Due to past issues with IDZ zoning, City Council at the request of Councilman Roberto Treviño (D1) created a task force that is currently reviewing the designation and will present recommendations in May – likely why developers are so desperate to gain the IDZ designation.
Longtime neighbors with single-family homes in the area need protection, too, because with 1,000 more cars in the area, traffic will clog up Rische, Daniel, Guenther, and Sweet streets, as well as Camp and Flores streets. Extending Guenther Street across South Flores Street, as developers have proposed, won’t solve the traffic problem either.
The neighborhood cannot support this type of traffic and density. Looming buildings belong downtown, which officially begins north of Arsenal. Even at four stories with a parking garage, the Deansteel project would block views of Ruby City from the surrounding area.

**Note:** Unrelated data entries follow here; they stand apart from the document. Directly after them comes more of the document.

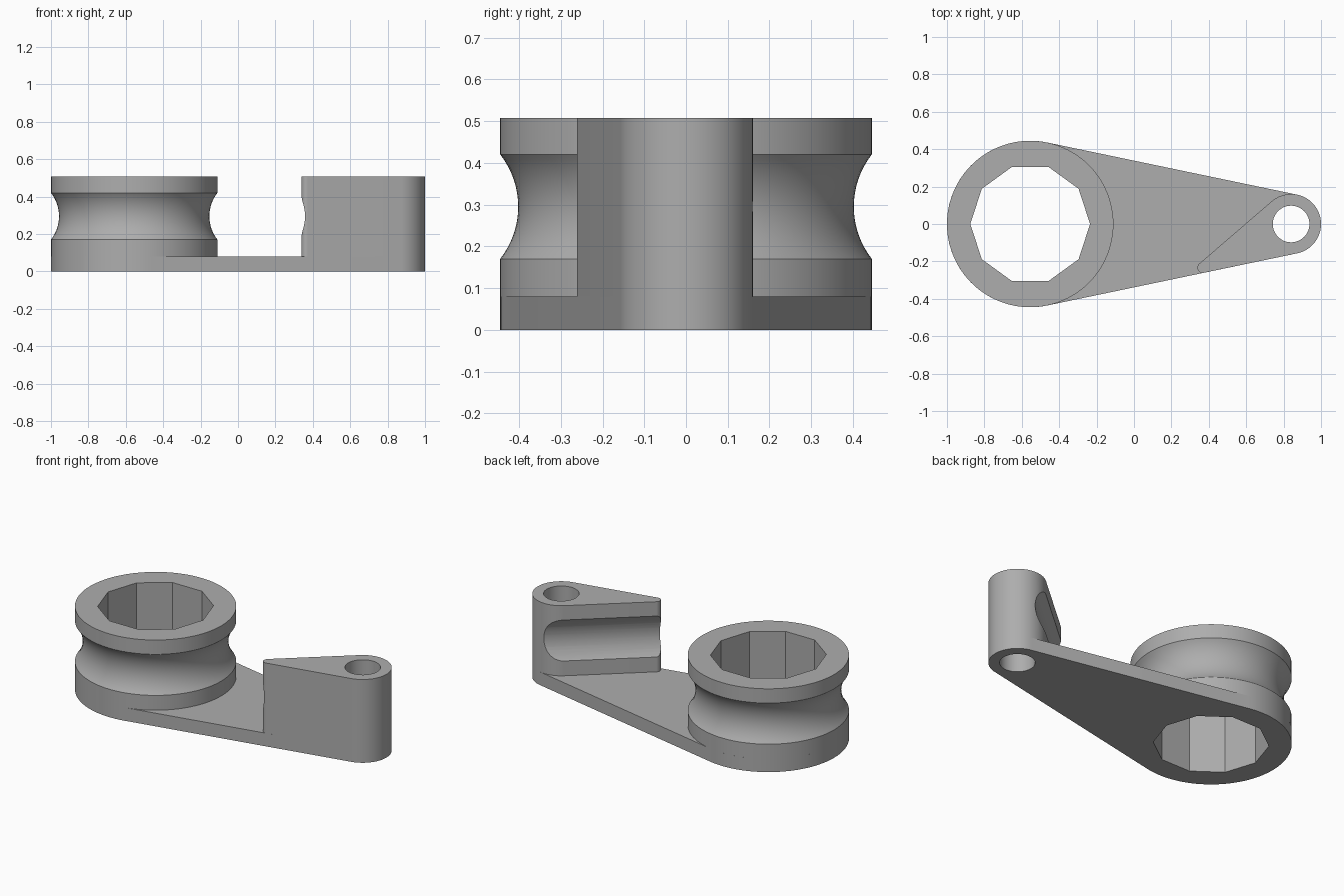
import bpy, bmesh, math
from mathutils import Vector, Matrix

cube = bpy.data.objects.get("Cube")
if cube:
    bpy.data.objects.remove(cube, do_unlink=True)

HEIGHT, PLATE = 0.507, 0.08           # overall height, arm plate thickness
HUB, HUB_R = Vector((-0.555, 0)), 0.445
PIN, PIN_R = Vector((0.84, 0)), 0.16
TIP, TIP_R = Vector((0.367, -0.2335)), 0.028
GROOVE_Z, GROOVE_HALF, GROOVE_R = 0.295, 0.125, 0.203

grey = bpy.data.materials.new("grey metal")
grey.use_nodes = True
colour = (0.42, 0.42, 0.42, 1)
grey.diffuse_color = colour
grey.node_tree.nodes["Principled BSDF"].inputs["Base Color"].default_value = colour


def finish(name, bm):
    bmesh.ops.recalc_face_normals(bm, faces=bm.faces)
    mesh = bpy.data.meshes.new(name)
    bm.to_mesh(mesh)
    bm.free()
    mesh.materials.append(grey)
    obj = bpy.data.objects.new(name, mesh)
    bpy.context.collection.objects.link(obj)
    return obj


def select(obj):
    bpy.ops.object.select_all(action='DESELECT')
    obj.select_set(True)
    bpy.context.view_layer.objects.active = obj


def arc(centre, radius, start, end, steps):
    """Points on a circle from start to end angle."""
    return [centre + radius * Vector((math.cos(a), math.sin(a)))
            for a in (start + (end - start) * i / steps for i in range(steps + 1))]


def belt_outline(c1, r1, c2, r2):
    """Outline of two circles joined by their outer tangents."""
    d = c2 - c1
    heading = math.atan2(d.y, d.x)
    spread = math.acos((r1 - r2) / d.length)
    return (arc(c2, r2, heading - spread, heading + spread, 48) +
            arc(c1, r1, heading + spread, heading - spread + 2 * math.pi, 64))


def prism(name, points, z0, z1):
    bm = bmesh.new()
    face = bm.faces.new([bm.verts.new((p.x, p.y, z0)) for p in points])
    top = bmesh.ops.extrude_face_region(bm, geom=[face], use_keep_orig=True)["geom"]
    bmesh.ops.translate(bm, vec=(0, 0, z1 - z0),
                        verts=[v for v in top if isinstance(v, bmesh.types.BMVert)])
    return finish(name, bm)


def lathe(name, profile, centre, segments):
    """Solid of revolution from (radius, z) points, capped at both ends."""
    bm = bmesh.new()
    rings = [[bm.verts.new((p.x, p.y, z))
              for p in arc(centre, r, 0, 2 * math.pi, segments)[:-1]] for r, z in profile]
    for low, high in zip(rings, rings[1:]):
        for i in range(segments):
            j = (i + 1) % segments
            bm.faces.new((low[i], low[j], high[j], high[i]))
    bm.faces.new(rings[0][::-1])
    bm.faces.new(rings[-1])
    return finish(name, bm)


def cut(obj, cutter):
    select(obj)
    mod = obj.modifiers.new("cut", 'BOOLEAN')
    mod.operation, mod.solver, mod.object = 'DIFFERENCE', 'EXACT', cutter
    bpy.ops.object.modifier_apply(modifier=mod.name)


# Arm plate joining the hub to the pin boss
arm_plate = prism("arm_plate", belt_outline(HUB, HUB_R, PIN, PIN_R), 0, PLATE)

# Pulley wheel with a concave rope groove
half_angle = math.asin(GROOVE_HALF / GROOVE_R)
axis_offset = GROOVE_R * math.cos(half_angle)
profile = [(HUB_R, PLATE)]
for i in range(17):
    a = half_angle * (i / 8 - 1)
    profile.append((HUB_R + axis_offset - GROOVE_R * math.cos(a),
                    GROOVE_Z + GROOVE_R * math.sin(a)))
profile.append((HUB_R, HEIGHT))
pulley_wheel = lathe("pulley_wheel", profile, HUB, 96)

# Wedge-shaped guide block around the pin
guide_block = prism("guide_block", belt_outline(PIN, PIN_R, TIP, TIP_R), PLATE, HEIGHT)

# Cutters: ten-sided hub bore, round pin hole, straight groove in the block
hub_bore = prism("hub_bore_cutter", arc(HUB, 0.32, 0, 2 * math.pi, 10)[:-1], -0.1, 0.7)
pin_hole = prism("pin_hole_cutter", arc(PIN, 0.098, 0, 2 * math.pi, 48)[:-1], -0.1, 0.7)
groove = prism("groove_cutter", arc(Vector((0, 0)), GROOVE_R, 0, 2 * math.pi, 72)[:-1], -1, 1)
along = TIP - PIN
side = math.atan2(along.y, along.x) - math.acos((PIN_R - TIP_R) / along.length)
reach = PIN_R + axis_offset
groove.matrix_world = (
    Matrix.Translation((PIN.x + reach * math.cos(side), PIN.y + reach * math.sin(side), GROOVE_Z))
    @ Matrix.Rotation(side, 4, 'Z') @ Matrix.Rotation(math.pi / 2, 4, 'X'))
bpy.context.view_layer.update()

for obj, cutter in ((arm_plate, hub_bore), (arm_plate, pin_hole), (pulley_wheel, hub_bore),
                    (guide_block, pin_hole), (guide_block, groove)):
    cut(obj, cutter)
for cutter in (hub_bore, pin_hole, groove):
    bpy.data.objects.remove(cutter, do_unlink=True)

# Smooth the round walls, keep the machined edges sharp
for obj in (arm_plate, pulley_wheel, guide_block):
    select(obj)
    bpy.ops.object.shade_smooth_by_angle(angle=math.radians(25))
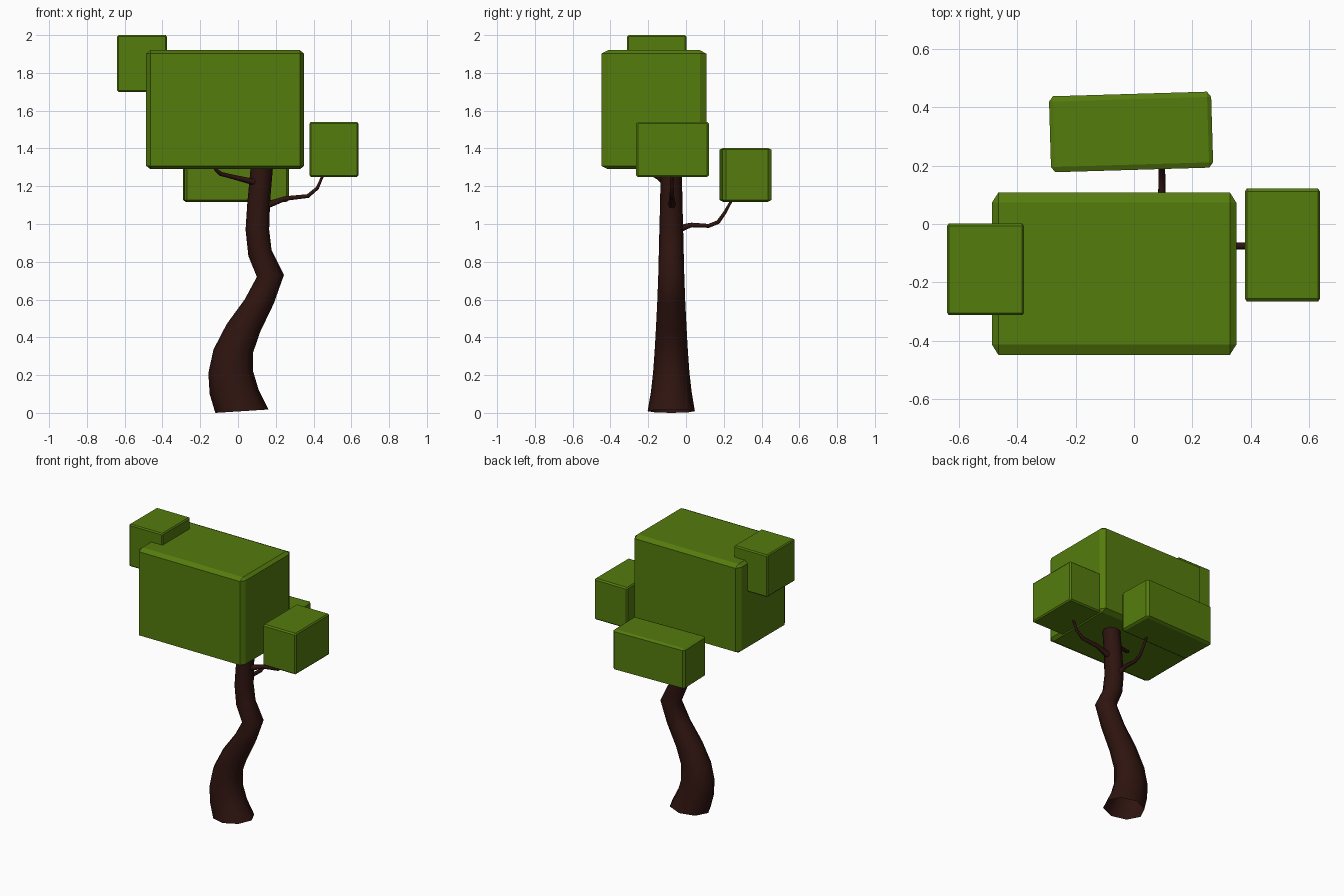
import bpy, bmesh, math
from mathutils import Vector

if "Cube" in bpy.data.objects:
    bpy.data.objects.remove(bpy.data.objects["Cube"])


def material(name, color):
    m = bpy.data.materials.new(name)
    m.diffuse_color = (*color, 1)
    m.use_nodes = True
    m.node_tree.nodes["Principled BSDF"].inputs["Base Color"].default_value = m.diffuse_color
    return m


LEAF = material("leaf_green", (0.09, 0.20, 0.004))
BARK = material("bark_brown", (0.028, 0.007, 0.005))


def add_object(name, bm, mat):
    mesh = bpy.data.meshes.new(name)
    bm.to_mesh(mesh)
    bm.free()
    mesh.materials.append(mat)
    ob = bpy.data.objects.new(name, mesh)
    bpy.context.collection.objects.link(ob)
    return ob


def leaf_block(name, center, size, cut, turn=0):
    """Box with chamfered edges; cut is the chamfer width per axis."""
    bm = bmesh.new()
    for sx in (-1, 1):
        for sy in (-1, 1):
            for sz in (-1, 1):
                s = (sx, sy, sz)
                for face_axis in range(3):
                    bm.verts.new([s[i] * (size[i] / 2 - (0 if i == face_axis else cut[i]))
                                  for i in range(3)])
    bmesh.ops.convex_hull(bm, input=bm.verts)
    bmesh.ops.dissolve_limit(bm, angle_limit=0.01, verts=bm.verts, edges=bm.edges)
    bmesh.ops.recalc_face_normals(bm, faces=bm.faces)
    ob = add_object(name, bm, LEAF)
    ob.location = center
    ob.rotation_euler.z = math.radians(turn)


# Foliage blocks
leaf_block("main_foliage", (-0.068, -0.17, 1.605), (0.836, 0.556, 0.63), (0.022, 0.035, 0.018))
leaf_block("left_foliage", (-0.508, -0.155, 1.85), (0.264, 0.314, 0.30), (0.007, 0.008, 0.008))
leaf_block("right_foliage", (0.508, -0.072, 1.395), (0.258, 0.386, 0.292), (0.007, 0.01, 0.009))
leaf_block("back_foliage", (-0.01, 0.315, 1.26), (0.555, 0.26, 0.285), (0.014, 0.018, 0.009), 1.7)

# Trunk: (left x, left z, right x, right z, half depth) for each ring
RINGS = [
    (-0.12, 0.0, 0.162, 0.018, 0.125), (-0.15, 0.10, 0.11, 0.12, 0.108),
    (-0.157, 0.21, 0.08, 0.22, 0.096), (-0.13, 0.335, 0.08, 0.32, 0.088),
    (-0.06, 0.47, 0.118, 0.43, 0.081), (0.035, 0.60, 0.19, 0.58, 0.074),
    (0.10, 0.72, 0.243, 0.73, 0.069), (0.055, 0.83, 0.178, 0.86, 0.066),
    (0.04, 0.97, 0.165, 0.97, 0.063), (0.05, 1.12, 0.17, 1.12, 0.059),
    (0.067, 1.30, 0.185, 1.30, 0.056),
]
SIDES = 8
bm = bmesh.new()
loops = []
for lx, lz, rx, rz, depth in RINGS:
    left, right = Vector((lx, -0.078, lz)), Vector((rx, -0.078, rz))
    mid, half = (left + right) / 2, (right - left) / 2
    angles = [2 * math.pi * i / SIDES for i in range(SIDES)]
    loops.append([bm.verts.new(mid + half * math.cos(a) + Vector((0, depth * math.sin(a), 0)))
                  for a in angles])
for low, high in zip(loops, loops[1:]):
    for i in range(SIDES):
        j = (i + 1) % SIDES
        bm.faces.new((low[i], low[j], high[j], high[i])).smooth = True
bm.faces.new(loops[-1])
add_object("trunk", bm, BARK)


def branch(name, points):
    """Tapered branch along points (x, y, z, radius)."""
    cu = bpy.data.curves.new(name, "CURVE")
    cu.dimensions = "3D"
    cu.bevel_depth = 1
    cu.bevel_resolution = 1
    cu.use_fill_caps = True
    sp = cu.splines.new("POLY")
    sp.points.add(len(points) - 1)
    for p, (x, y, z, r) in zip(sp.points, points):
        p.co = (x, y, z, 1)
        p.radius = r
    cu.materials.append(BARK)
    bpy.context.collection.objects.link(bpy.data.objects.new(name, cu))


# Branches
branch("right_branch", [(0.12, -0.075, 1.09, 0.024), (0.175, -0.075, 1.108, 0.02),
                        (0.25, -0.075, 1.135, 0.014), (0.37, -0.075, 1.148, 0.012),
                        (0.42, -0.075, 1.19, 0.01), (0.455, -0.075, 1.27, 0.007)])
branch("back_branch", [(0.097, -0.05, 0.965, 0.023), (0.095, -0.005, 0.985, 0.018),
                       (0.095, 0.03, 0.995, 0.014), (0.095, 0.12, 0.99, 0.012),
                       (0.095, 0.17, 1.01, 0.012), (0.095, 0.205, 1.06, 0.01),
                       (0.095, 0.25, 1.14, 0.007)])
branch("left_branch", [(0.10, -0.10, 1.22, 0.022), (0.06, -0.12, 1.228, 0.017),
                       (-0.03, -0.15, 1.25, 0.013), (-0.09, -0.18, 1.265, 0.012),
                       (-0.115, -0.2, 1.285, 0.01), (-0.14, -0.21, 1.35, 0.007)])
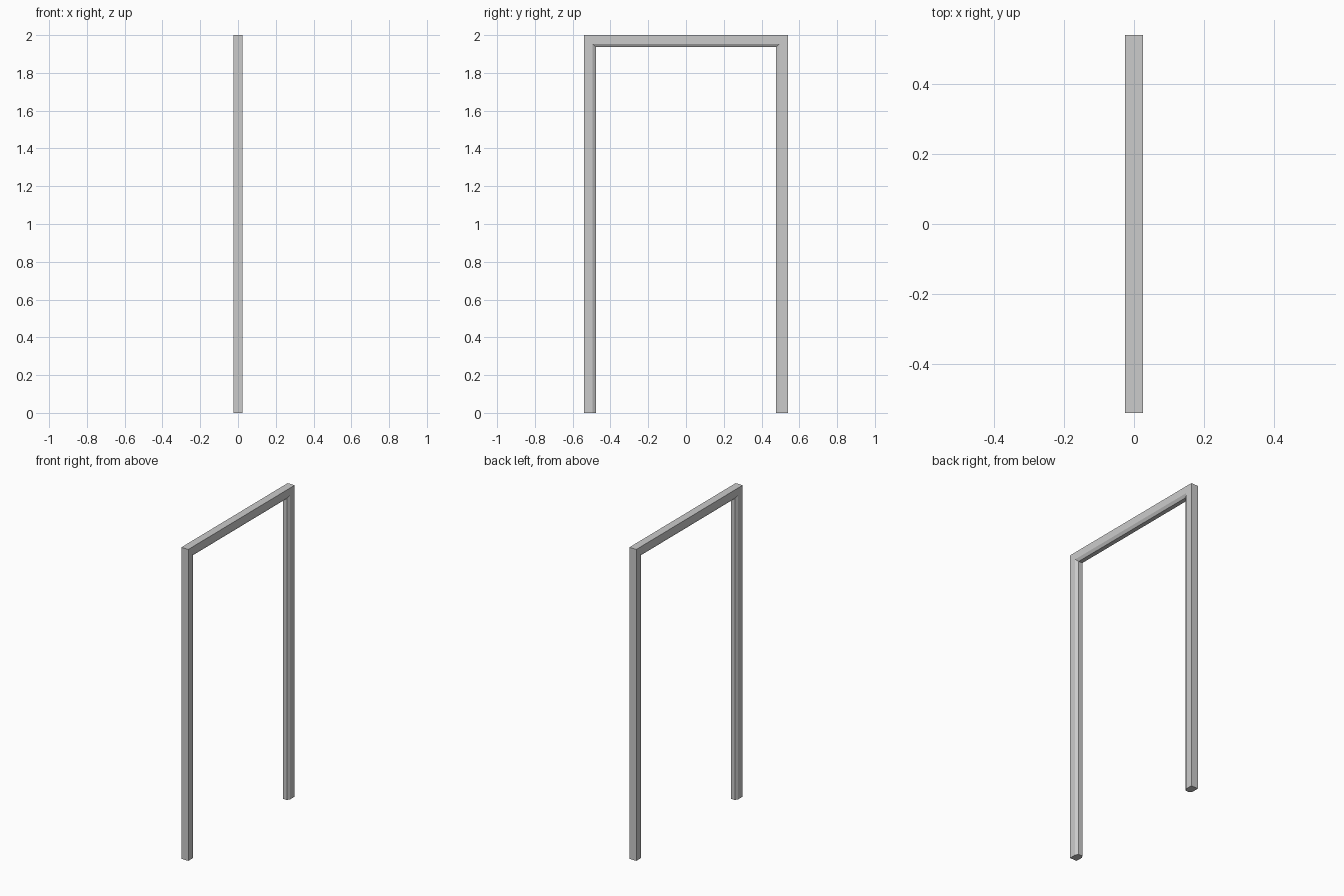
import bpy, bmesh

if "Cube" in bpy.data.objects:
    bpy.data.objects.remove(bpy.data.objects["Cube"])

HALF_W, HEIGHT = 0.54, 2.0

# Cross-section: (depth from the outer face towards the opening, x), inner corners chamfered
profile = [(0, -0.025), (0.046, -0.025), (0.064, -0.014),
           (0.064, 0.014), (0.046, 0.025), (0, 0.025)]


def ring(bm, side, top):
    """One profile loop at a foot (top=False) or at a mitred upper corner."""
    return [bm.verts.new((x, side * (HALF_W - d), HEIGHT - d if top else 0))
            for d, x in profile]


# Door frame: profile swept up one jamb, across the head and down the other jamb
bm = bmesh.new()
rings = [ring(bm, -1, False), ring(bm, -1, True), ring(bm, 1, True), ring(bm, 1, False)]
n = len(profile)
for a, b in zip(rings, rings[1:]):
    for i in range(n):
        j = (i + 1) % n
        bm.faces.new((a[i], a[j], b[j], b[i]))

# Foot caps
bm.faces.new(rings[0])
bm.faces.new(rings[-1])
bmesh.ops.recalc_face_normals(bm, faces=bm.faces)

mesh = bpy.data.meshes.new("door_frame")
bm.to_mesh(mesh)
bm.free()
bpy.context.collection.objects.link(bpy.data.objects.new("door_frame", mesh))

This project fits neither the zoning criteria for approval in the section on “Consistency, Adverse Impacts of Neighboring Lands or Suitability as Presently Zoned” nor the careful, unique vision the neighborhood and City have deployed in the past, with small retail and art venues popping up in support of our strong artist community. That’s why the City’s Zoning Commission denied Deansteel’s request.
Ruby City promises to put the King William/Southtown area – and the entire city of San Antonio – on the map as a globally recognized destination for the arts, thanks to Linda Pace’s vision and generosity and careful collaboration with city planners. But now the developer will try to persuade City Council to override the decision, as it makes the final call on zoning requests.
The nearby San Pedro Creek has enormous potential, but allowing developers to rezone and run with their projects could transform a jewel into an eyesore by blocking the view of what is certain to become an international landmark. I commend Treviño, whose district is home to Ruby City, for initially voicing opposition to the development. (On April 17, he committed to working with both sides for an acceptable compromise.)
Deansteel’s project is not appropriate for the area. It is a slap in the face of the people who, over many years, had a hand in shaping our city into one of the most unique, vibrant communities in the United States.
I hope other architectural firms and more thoughtful developers step up to propose a more compatible, exciting plan to Deansteel President John Dean, whom I would encourage to forego the current design.
I implore City Council to heed the Infill Development Zone task force’s recommendations and see what innovative ventures bloom out of the proposed viewshed ordinance. To citizens, I say: Speak up. Your voice matters.
For Linda Pace’s legacy, and for our city’s sake: Be amazing.